The continent could lose 389 of the 604 types of birds studied. The species face threats to their habitats from rising temperatures, higher seas, heavy rains and urbanization.
Those at risk include the wood thrush, a well-known songbird, and the Baltimore oriole, the mascot of Maryland’s baseball team. The recognizable common loon could disappear, as could the vibrant mountain bluebird.
Bird extinctions are yet another face of the human-caused biodiversity crisis threatening up to a million animal and plant species. A related study from Cornell University last month found the US and Canada lost one in four birds – or 3 billion total – since 1970.
“Birds are indicators of the health of our environment, so if they disappear, we’re certainly going to see a lot of changes in the landscape,” said Brooke Bateman, the senior researcher who wrote the report. “If there are things changing with birds we have to understand that the environment is changing for us as well.”
Bateman said birds are an excellent lens for viewing environmental destruction, because they are visible and respond quickly. In the 1970s, humans realized the pesticide DDT was dangerous when birds were unable to successfully breed, she noted.
Birds pollinate plants, control insects and help forests flourish, so their disappearances could have ripple effects.
The report examined 140m records of birds’ current habitats from more than 70 sources, including sightings from birdwatchers. It used climate modeling from the United Nations’ Intergovernmental Panel on Climate Change to determine which birds might be forced to relocate.
Researchers considered any bird species that would lose much of its range to be at risk of extinction. All 16 of the Arctic bird species studied are highly vulnerable to extinction, for example.
The planet has already warmed 1C (1.8F) and is on track to heat up by at least 3C (5.4F) because of the way humans live.
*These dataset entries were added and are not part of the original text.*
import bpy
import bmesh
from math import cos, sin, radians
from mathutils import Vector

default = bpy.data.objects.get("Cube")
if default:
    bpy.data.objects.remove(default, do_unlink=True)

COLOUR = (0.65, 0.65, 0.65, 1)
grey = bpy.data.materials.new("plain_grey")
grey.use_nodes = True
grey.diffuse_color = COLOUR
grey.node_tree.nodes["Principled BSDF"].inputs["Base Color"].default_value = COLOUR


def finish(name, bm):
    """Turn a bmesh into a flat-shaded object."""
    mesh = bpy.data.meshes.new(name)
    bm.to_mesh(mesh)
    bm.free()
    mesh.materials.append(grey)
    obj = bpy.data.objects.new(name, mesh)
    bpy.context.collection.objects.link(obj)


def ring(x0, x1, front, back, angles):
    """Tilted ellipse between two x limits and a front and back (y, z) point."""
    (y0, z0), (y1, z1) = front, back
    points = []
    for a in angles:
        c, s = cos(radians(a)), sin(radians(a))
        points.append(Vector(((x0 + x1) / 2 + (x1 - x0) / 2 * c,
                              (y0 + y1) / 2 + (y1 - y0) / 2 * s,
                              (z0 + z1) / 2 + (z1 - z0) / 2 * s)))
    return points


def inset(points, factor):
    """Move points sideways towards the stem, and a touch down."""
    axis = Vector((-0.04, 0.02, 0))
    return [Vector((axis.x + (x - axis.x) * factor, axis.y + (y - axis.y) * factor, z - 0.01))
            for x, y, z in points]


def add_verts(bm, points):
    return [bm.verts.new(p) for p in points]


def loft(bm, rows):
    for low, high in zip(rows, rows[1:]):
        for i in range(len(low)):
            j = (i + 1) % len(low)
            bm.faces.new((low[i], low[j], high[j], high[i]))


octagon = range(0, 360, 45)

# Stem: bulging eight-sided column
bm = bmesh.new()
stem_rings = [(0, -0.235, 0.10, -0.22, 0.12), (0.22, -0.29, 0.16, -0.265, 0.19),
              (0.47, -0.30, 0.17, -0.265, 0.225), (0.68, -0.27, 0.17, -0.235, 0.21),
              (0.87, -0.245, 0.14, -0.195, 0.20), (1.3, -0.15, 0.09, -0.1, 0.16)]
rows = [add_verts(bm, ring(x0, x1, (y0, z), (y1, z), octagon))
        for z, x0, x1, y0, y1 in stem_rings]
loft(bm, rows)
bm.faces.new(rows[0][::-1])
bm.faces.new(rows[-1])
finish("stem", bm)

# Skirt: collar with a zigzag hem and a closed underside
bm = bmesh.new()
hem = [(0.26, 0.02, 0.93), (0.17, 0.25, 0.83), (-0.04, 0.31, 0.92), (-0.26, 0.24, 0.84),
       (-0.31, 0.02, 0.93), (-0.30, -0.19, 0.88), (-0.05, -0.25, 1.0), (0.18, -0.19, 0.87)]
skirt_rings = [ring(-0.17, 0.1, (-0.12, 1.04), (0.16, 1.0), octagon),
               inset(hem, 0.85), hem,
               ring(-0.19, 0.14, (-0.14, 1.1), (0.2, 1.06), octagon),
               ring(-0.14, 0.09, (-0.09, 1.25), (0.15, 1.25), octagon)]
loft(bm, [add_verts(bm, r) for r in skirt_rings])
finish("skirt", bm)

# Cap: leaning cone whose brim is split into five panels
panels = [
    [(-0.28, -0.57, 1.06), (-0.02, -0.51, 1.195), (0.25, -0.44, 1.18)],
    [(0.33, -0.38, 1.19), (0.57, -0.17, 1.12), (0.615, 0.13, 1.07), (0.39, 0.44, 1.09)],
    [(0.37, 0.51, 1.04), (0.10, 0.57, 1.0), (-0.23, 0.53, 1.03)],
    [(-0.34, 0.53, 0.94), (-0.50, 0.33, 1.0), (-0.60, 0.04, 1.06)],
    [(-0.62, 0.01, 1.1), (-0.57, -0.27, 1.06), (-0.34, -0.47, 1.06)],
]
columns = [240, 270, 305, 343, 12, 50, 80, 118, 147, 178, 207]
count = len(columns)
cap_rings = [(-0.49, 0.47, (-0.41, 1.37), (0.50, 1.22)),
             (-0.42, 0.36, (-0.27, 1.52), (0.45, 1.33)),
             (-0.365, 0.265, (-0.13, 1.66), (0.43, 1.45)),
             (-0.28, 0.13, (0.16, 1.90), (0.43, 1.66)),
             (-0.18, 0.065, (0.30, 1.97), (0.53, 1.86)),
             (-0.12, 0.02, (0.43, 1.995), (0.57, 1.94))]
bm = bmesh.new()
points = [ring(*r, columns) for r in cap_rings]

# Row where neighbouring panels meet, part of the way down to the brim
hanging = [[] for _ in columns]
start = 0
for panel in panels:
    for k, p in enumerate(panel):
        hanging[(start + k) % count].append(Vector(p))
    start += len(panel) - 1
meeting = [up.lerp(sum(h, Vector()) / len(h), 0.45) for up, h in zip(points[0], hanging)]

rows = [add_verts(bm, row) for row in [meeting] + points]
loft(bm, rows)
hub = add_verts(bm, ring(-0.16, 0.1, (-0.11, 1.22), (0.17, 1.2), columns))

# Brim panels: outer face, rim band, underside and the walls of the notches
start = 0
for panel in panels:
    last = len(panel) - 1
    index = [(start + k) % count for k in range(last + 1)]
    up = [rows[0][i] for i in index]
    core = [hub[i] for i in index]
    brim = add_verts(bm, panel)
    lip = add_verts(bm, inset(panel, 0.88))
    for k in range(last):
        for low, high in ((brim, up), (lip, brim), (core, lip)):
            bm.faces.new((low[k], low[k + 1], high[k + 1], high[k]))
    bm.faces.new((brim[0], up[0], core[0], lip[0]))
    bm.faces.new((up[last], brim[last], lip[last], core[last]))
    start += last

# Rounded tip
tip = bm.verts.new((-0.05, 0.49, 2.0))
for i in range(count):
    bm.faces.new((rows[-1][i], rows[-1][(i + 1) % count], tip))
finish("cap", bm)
In that severe scenario, North America could lose 389 species of birds, or 64%. But if the world can hold heating to 1.5C (2.7F), the number of at-risk birds would decrease to 241 species, or 40%.
In either case, bird lovers will notice the difference. Bateman explained that her five-year-old daughter will hear a different baseline of birds than she did herself when growing up.
“What I would expect to see with climate change, especially around areas with a lot of people is … a homogenization of species you’re seeing,” Bateman said.